HOW TO COMPLETE THIS TASK: Word for word, return the lines from the start of the entries below through the line that has "bm.to_mesh(mesh)".

[Saved entries]
※

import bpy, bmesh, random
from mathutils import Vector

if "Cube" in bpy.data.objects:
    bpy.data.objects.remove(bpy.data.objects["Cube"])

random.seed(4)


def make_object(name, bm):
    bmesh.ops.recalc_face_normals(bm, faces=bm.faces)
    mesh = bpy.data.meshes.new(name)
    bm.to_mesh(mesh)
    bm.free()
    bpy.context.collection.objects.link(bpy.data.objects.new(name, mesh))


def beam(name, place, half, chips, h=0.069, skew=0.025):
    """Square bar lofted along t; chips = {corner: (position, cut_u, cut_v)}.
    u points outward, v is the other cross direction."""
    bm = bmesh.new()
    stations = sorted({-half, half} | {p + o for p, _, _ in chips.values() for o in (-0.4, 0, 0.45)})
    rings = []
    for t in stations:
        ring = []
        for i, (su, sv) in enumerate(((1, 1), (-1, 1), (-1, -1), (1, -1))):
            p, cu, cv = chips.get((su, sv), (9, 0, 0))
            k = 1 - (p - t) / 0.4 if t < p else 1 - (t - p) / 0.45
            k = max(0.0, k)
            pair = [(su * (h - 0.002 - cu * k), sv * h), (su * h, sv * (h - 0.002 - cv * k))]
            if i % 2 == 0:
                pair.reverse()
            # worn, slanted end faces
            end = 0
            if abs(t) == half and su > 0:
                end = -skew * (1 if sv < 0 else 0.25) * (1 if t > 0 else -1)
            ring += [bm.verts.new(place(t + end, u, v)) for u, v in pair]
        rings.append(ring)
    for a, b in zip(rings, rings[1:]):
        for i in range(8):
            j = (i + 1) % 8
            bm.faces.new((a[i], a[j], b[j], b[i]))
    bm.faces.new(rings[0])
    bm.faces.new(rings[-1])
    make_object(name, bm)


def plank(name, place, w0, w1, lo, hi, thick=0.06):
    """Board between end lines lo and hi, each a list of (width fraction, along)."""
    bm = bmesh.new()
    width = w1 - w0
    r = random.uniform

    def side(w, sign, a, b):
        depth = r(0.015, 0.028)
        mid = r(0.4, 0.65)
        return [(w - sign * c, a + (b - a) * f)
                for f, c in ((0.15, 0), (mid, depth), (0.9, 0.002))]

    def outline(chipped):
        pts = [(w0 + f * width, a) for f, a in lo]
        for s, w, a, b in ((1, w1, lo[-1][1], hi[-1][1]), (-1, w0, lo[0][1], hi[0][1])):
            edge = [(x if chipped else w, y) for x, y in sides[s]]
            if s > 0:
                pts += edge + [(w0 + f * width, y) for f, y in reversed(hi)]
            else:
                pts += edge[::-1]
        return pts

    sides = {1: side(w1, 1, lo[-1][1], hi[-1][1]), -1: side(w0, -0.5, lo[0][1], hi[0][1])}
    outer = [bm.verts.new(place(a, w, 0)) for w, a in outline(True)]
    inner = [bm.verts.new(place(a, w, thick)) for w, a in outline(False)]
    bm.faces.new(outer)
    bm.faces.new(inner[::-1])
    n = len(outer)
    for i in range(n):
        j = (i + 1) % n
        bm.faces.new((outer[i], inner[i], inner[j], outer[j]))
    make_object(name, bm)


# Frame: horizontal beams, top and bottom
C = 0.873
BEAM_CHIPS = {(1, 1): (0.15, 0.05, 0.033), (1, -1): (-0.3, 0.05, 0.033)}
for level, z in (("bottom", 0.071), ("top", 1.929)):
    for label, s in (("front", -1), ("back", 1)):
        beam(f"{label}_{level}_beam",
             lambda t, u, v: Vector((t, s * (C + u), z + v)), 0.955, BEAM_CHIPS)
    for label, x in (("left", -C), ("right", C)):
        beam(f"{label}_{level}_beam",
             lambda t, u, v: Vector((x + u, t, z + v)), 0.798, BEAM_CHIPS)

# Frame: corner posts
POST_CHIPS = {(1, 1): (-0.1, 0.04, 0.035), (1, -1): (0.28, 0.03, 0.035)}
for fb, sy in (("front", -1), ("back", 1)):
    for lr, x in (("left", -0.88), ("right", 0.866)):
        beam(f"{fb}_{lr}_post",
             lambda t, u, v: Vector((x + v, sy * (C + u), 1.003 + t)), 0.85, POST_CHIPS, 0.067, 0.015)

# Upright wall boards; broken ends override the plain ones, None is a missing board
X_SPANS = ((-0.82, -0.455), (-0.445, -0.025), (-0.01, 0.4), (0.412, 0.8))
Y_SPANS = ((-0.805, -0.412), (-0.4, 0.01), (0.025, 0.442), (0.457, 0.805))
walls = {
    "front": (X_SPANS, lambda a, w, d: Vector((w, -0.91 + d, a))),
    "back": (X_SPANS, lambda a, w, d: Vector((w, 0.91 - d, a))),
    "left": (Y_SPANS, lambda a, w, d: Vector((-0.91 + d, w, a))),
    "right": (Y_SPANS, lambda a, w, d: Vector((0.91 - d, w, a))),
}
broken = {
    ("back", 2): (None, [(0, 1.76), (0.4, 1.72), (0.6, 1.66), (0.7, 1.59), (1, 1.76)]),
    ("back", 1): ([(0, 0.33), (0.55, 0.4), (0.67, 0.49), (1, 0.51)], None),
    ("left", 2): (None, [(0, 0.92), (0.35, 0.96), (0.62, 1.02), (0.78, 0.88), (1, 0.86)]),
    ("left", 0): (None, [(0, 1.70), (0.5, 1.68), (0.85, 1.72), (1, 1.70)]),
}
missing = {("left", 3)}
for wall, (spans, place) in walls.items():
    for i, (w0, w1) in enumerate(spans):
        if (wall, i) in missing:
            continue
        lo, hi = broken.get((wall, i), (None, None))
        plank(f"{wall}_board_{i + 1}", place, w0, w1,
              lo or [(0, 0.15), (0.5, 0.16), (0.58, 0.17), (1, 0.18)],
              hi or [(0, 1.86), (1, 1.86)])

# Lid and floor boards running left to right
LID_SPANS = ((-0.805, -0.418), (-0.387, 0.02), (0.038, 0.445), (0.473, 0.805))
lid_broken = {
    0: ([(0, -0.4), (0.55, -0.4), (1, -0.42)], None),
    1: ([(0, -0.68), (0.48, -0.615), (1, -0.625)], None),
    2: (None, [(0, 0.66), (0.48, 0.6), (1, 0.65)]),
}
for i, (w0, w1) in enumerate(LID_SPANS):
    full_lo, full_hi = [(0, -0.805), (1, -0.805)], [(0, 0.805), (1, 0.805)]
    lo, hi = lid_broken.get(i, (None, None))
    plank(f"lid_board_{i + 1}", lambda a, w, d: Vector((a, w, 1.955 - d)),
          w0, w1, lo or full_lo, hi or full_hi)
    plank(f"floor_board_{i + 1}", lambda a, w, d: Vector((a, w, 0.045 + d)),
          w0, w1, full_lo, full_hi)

※

OUTPUT:
import bpy, bmesh, random
from mathutils import Vector

if "Cube" in bpy.data.objects:
    bpy.data.objects.remove(bpy.data.objects["Cube"])

random.seed(4)


def make_object(name, bm):
    bmesh.ops.recalc_face_normals(bm, faces=bm.faces)
    mesh = bpy.data.meshes.new(name)
    bm.to_mesh(mesh)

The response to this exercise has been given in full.